A Yelp employee wrote a public Medium post addressed to Yelp’s CEO, Jeremy Stoppelman—she was fired not long after.
Talia Jane’s story is relatable to many. She works in Yelp/Eat24’s customer service for minimum wage, making only $8.15 an hour after taxes. Living in San Francisco, 80 percent of her income goes to rent, so she can’t afford to fix her car or turn on her heater or even buy groceries. She lives off of a ten pound bag of rice and food in the office kitchen.
Her point is essentially that a company in San Francisco paying minimum wage ($12.25) is not paying a livable wage: “Every single one of my coworkers is struggling. They’re taking side jobs, they’re living at home. One of them started a GoFundMe because she couldn’t pay her rent. She ended up leaving the company and moving east, somewhere the minimum wage could double as a living wage.”
The ridiculously high cost of living in San Francisco makes the situation even more dire for individuals such as Talia, considering it is 62 percent higher than the U.S. average.
Talia alleges she was let go from the company only days after her public letter. She tweeted that, “Google says my work email address doesn't exist, which means [I] have officially been fired from Yelp/Eat24 for writing this.”
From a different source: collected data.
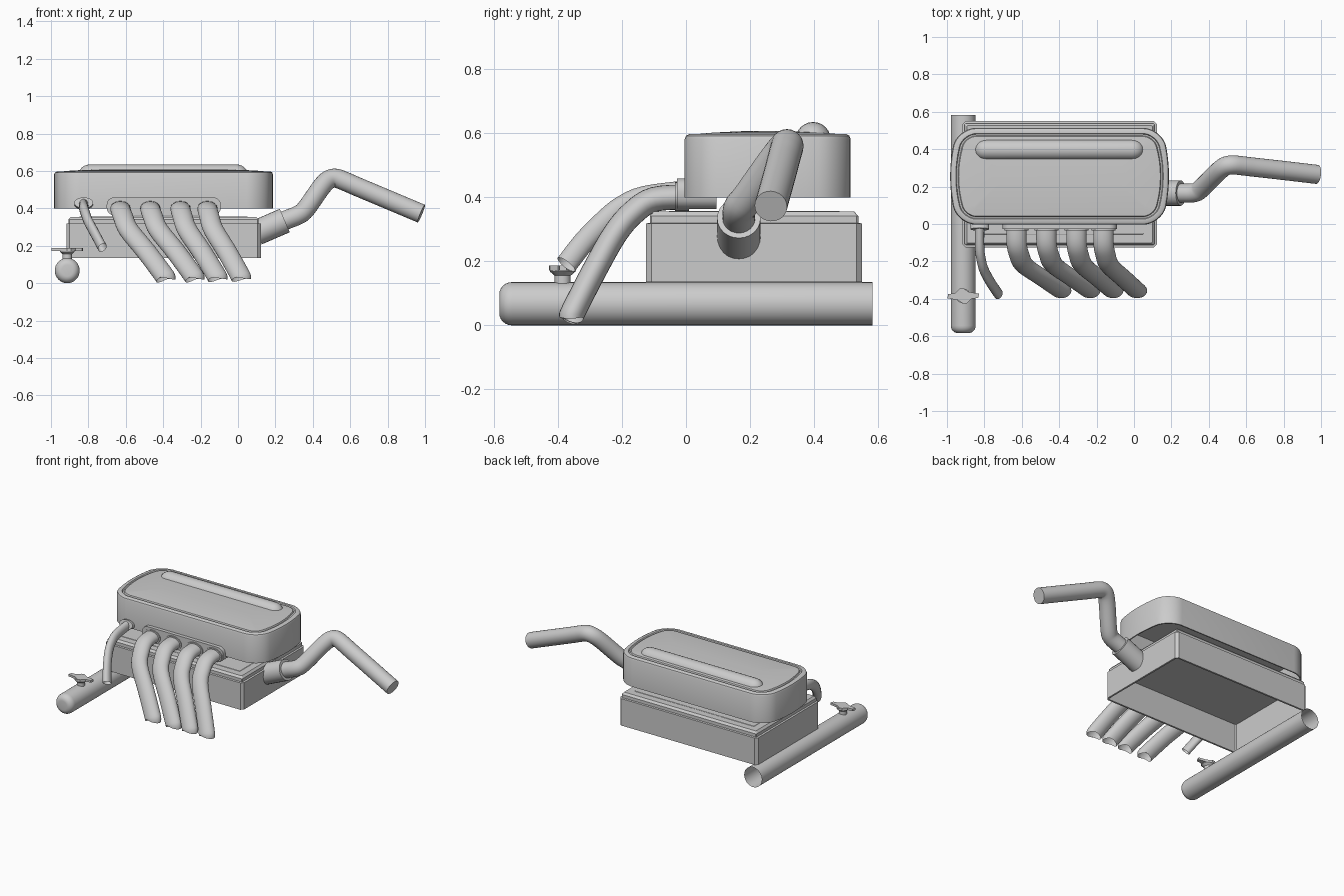
import bpy, bmesh, math
from mathutils import Vector

cube = bpy.data.objects.get("Cube")
if cube:
    bpy.data.objects.remove(cube, do_unlink=True)

grey = bpy.data.materials.new("plain grey")
grey.use_nodes = True
GREY = (0.6, 0.6, 0.6, 1)
grey.diffuse_color = GREY
grey.node_tree.nodes["Principled BSDF"].inputs["Base Color"].default_value = GREY
parts = []


def finish(name, bm):
    bmesh.ops.recalc_face_normals(bm, faces=bm.faces)
    mesh = bpy.data.meshes.new(name)
    bm.to_mesh(mesh)
    bm.free()
    mesh.materials.append(grey)
    ob = bpy.data.objects.new(name, mesh)
    bpy.context.collection.objects.link(ob)
    parts.append(ob)


def skin(name, rings, caps=(True, True)):
    """Bridge a list of equal closed rings into one surface."""
    bm = bmesh.new()
    loops = [[bm.verts.new(p) for p in ring] for ring in rings]
    n = len(loops[0])
    for a, b in zip(loops, loops[1:]):
        for i in range(n):
            j = (i + 1) % n
            bm.faces.new((a[i], a[j], b[j], b[i]))
    if caps[0]:
        bm.faces.new(loops[0])
    if caps[1]:
        bm.faces.new(loops[-1])
    finish(name, bm)


def smooth_path(points, steps=4):
    """Catmull-Rom curve through the points."""
    p = [Vector(q) for q in points]
    p = [2 * p[0] - p[1]] + p + [2 * p[-1] - p[-2]]
    out = []
    for a, b, c, d in zip(p, p[1:], p[2:], p[3:]):
        for s in range(steps):
            t = s / steps
            out.append(0.5 * (2 * b + (c - a) * t + (2 * a - 5 * b + 4 * c - d) * t * t
                              + (3 * b - a - 3 * c + d) * t ** 3))
    return out + [p[-2]]


def sweep(name, path, ru, rv, scales=None, caps=(True, True), sides=24, side_axis=(1, 0, 0)):
    """Sweep an ellipse along a path; ru lies towards side_axis."""
    path = [Vector(p) for p in path]
    rings = []
    for i, p in enumerate(path):
        t = (path[min(i + 1, len(path) - 1)] - path[max(i - 1, 0)]).normalized()
        u = Vector(side_axis)
        u = (u - t * u.dot(t)).normalized()
        v = t.cross(u)
        s = scales[i] if scales else 1
        rings.append([p + s * (u * ru * math.cos(a) + v * rv * math.sin(a))
                      for a in (math.tau * k / sides for k in range(sides))])
    skin(name, rings, caps)


def outline(cx, cy, hx, hy, r, bulge, seg, inset, z):
    """Rounded rectangle ring whose two ends may bow outwards."""
    hx, hy, r = hx - inset, hy - inset, max(r - inset, 0.004)
    flat = []
    for k, (sx, sy) in enumerate(((1, 1), (-1, 1), (-1, -1), (1, -1))):
        for i in range(seg + 1):
            a = math.pi / 2 * (k + i / seg)
            flat.append((sx * (hx - r) + r * math.cos(a), sy * (hy - r) + r * math.sin(a), sx))
        if bulge and sx * sy < 0:
            flat += [(sx * hx, sy * (hy - r) * (1 - i / 4), sx) for i in range(1, 8)]
    return [(cx + x + sx * bulge * (1 - (y / hy) ** 2), cy + y, z) for x, y, sx in flat]


# Hollow domed cover with bowed ends and a groove around its top
cover = [(.008, .585), (.008, .40), (0, .40), (0, .582), (.004, .592), (.014, .597), (.03, .597),
         (.034, .59), (.042, .59), (.046, .598), (.09, .602), (.17, .606), (.22, .607)]
skin("cover", [outline(-.398, .255, .545, .259, .10, .04, 8, d, z) for d, z in cover])

# Raised rounded ridge on the cover
angles = [math.pi / 2 * i / 6 for i in range(7)]
ends = [(-.79 - .063 * math.cos(a), max(math.sin(a), .02)) for a in angles]
ends += [(-.01 + .063 * math.cos(a), max(math.sin(a), .02)) for a in reversed(angles)]
sweep("cover_ridge", [(x, .397, .58) for x, s in ends], .055, .055,
      [s for x, s in ends], side_axis=(0, 1, 0))

# Open-bottomed box with a stepped lid and cut corners
box = [(.012, .33), (.012, .135), (0, .135), (0, .318), (.012, .32), (.012, .341), (.024, .355),
       (.07, .355), (.072, .357)]
skin("box_body", [outline(-.398, .2125, .52, .3375, .017, 0, 1, d, z) for d, z in box])

# Long tank with a rounded front end and an open back
tank = [(-.583 + .04 * (1 - math.sin(a)), .45 + .55 * math.cos(a)) for a in reversed(angles)]
tank.append((.583, 1))
sweep("tank", [(-.913, y, .0675) for y, s in tank], .0665, .0675,
      [s for y, s in tank], (True, False), 32)

# Valve stem and twisted wing handle
sweep("valve_stem", [(-.913, -.385, z) for z in (.11, .155, .168, .176)], .025, .025,
      [1, 1, 1.6, 1.6], sides=16)
half = [(.085, -.012), (.08, .01), (.045, .015), (.02, .04), (0, .042), (-.03, .022)]
wing = half + [(-x, -y) for x, y in half]
skin("valve_handle", [[(-.913 + x, -.385 - y, z) for x, y in wing] for z in (.172, .187)])

# Manifold plate reaching under the cover
skin("manifold_plate", [[(x, y, z) for x, z, _ in
                         outline(-.397, .411, .305, .048, .04, 0, 4, 0, 0)]
                        for y in (-.028, .095)])

# Four bent outlet pipes with short collars
bend = [(0, .01, .402), (0, -.10, .393), (.06, -.165, .352), (.18, -.222, .285),
        (.57, -.287, .17), (.96, -.351, .045), (1, -.358, .027)]
for i, (x, shift) in enumerate(((-.628, .24), (-.468, .235), (-.307, .197), (-.163, .18)), 1):
    sweep(f"outlet_pipe_{i}", smooth_path([(x + f * shift, y, z) for f, y, z in bend]),
          .054, .039, caps=(True, False))
    sweep(f"outlet_collar_{i}", [(x, y, .402) for y in (.01, -.034)], .064, .045)

# Thin side pipe with its tilted flange
thin = [(-.825, .01, .42), (-.825, -.13, .401), (-.815, -.2, .37), (-.8, -.25, .33),
        (-.765, -.315, .265), (-.725, -.374, .19)]
sweep("thin_pipe", smooth_path(thin), .025, .034, caps=(True, False), sides=16)
sweep("thin_pipe_flange", [(-.825, .01, .42), (-.825, -.028, .43)], .05, .03)

# Bent arm with a round collar on the left of the box
arm = [(.10, .165, .272), (.25, .165, .335), (.325, .168, .366), (.365, .195, .40),
       (.445, .275, .513), (.485, .307, .553), (.525, .316, .561), (.58, .311, .541),
       (.64, .304, .515), (.74, .293, .473), (.98, .265, .372)]
sweep("arm_pipe", smooth_path(arm), .051, .051, side_axis=(0, 1, 0))
sweep("arm_collar", [(.10, .165, .27), (.25, .165, .335)], .068, .068, side_axis=(0, 1, 0))

# Smooth shading with sharp edges kept
bpy.ops.object.select_all(action='DESELECT')
for ob in parts:
    ob.select_set(True)
bpy.context.view_layer.objects.active = parts[0]
bpy.ops.object.shade_smooth_by_angle(angle=math.radians(32))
google says my work email address doesn't exist, which means i have officially been fired from Yelp/Eat24 for writing this.— Lady Murderface (@itsa_talia) February 20, 2016
After her post gained much traction on social media, Yelp’s CEO Jeremy Stoppelman responded to the letter on Twitter, acknowledging the difficult circumstances surrounding the Bay Area’s standard of living and claiming he had nothing to do with firing Talia.
1/5 Late last night I read Talia's medium contribution and want to acknowledge her point that the cost of living in SF is far too high.— Jeremy Stoppelman (@jeremys) February 20, 2016
2/5 I have been focused on this issue, backing anti-NIMBY group SFBARF and speaking out frequently about the need to lower cost of housing.— Jeremy Stoppelman (@jeremys) February 20, 2016
3/5 I've not been personally involved in Talia being let go and it was not because she posted a Medium letter directed at me.— Jeremy Stoppelman (@jeremys) February 20, 2016
4/5 Two sides to every HR story so Twitter army please put down the pitchforks. The reality of such a high Bay Area cost of living is...— Jeremy Stoppelman (@jeremys) February 20, 2016
5/5 entry level jobs migrate to where costs of living are lower. Have already announced we are growing EAT24 support in AZ for this reason.— Jeremy Stoppelman (@jeremys) February 20, 2016
While many people sympathized with Talia’s plight and thought she was right to point out issues with the minimum wage, others took a less empathetic approach.
In a response to her post that received over 1,500 likes, a Medium user pointed out that, “[Talia] blame(s) this all on the company that employs [her] and offers [her] benefits far beyond what most other places offer for an entry level position that does NOT require a college degree, literally a position that an 18 year old can fill.”
Talia does note that she receives full health coverage from her position, but claims she cannot afford the co-pays.
The complexity of the situation is interesting. One could argue for an entry-level position that requires minimal skill, a minimum wage is adequate. Others could say that if that wage does not translate into decent living conditions, companies should automatically be paying more.
The blame seems to lie less with Yelp, specifically, and more with the general conditions surrounding the astronomical cost of living in San Francisco and the Bay Area, as well as federal and state laws it terms of the minimum wage.
Still, people working minimum wage jobs should be able to afford groceries and other human necessities without giving up 80 percent of their paycheck to rent, regardless of where they’re located.
Banner / Thumbnail : Reuters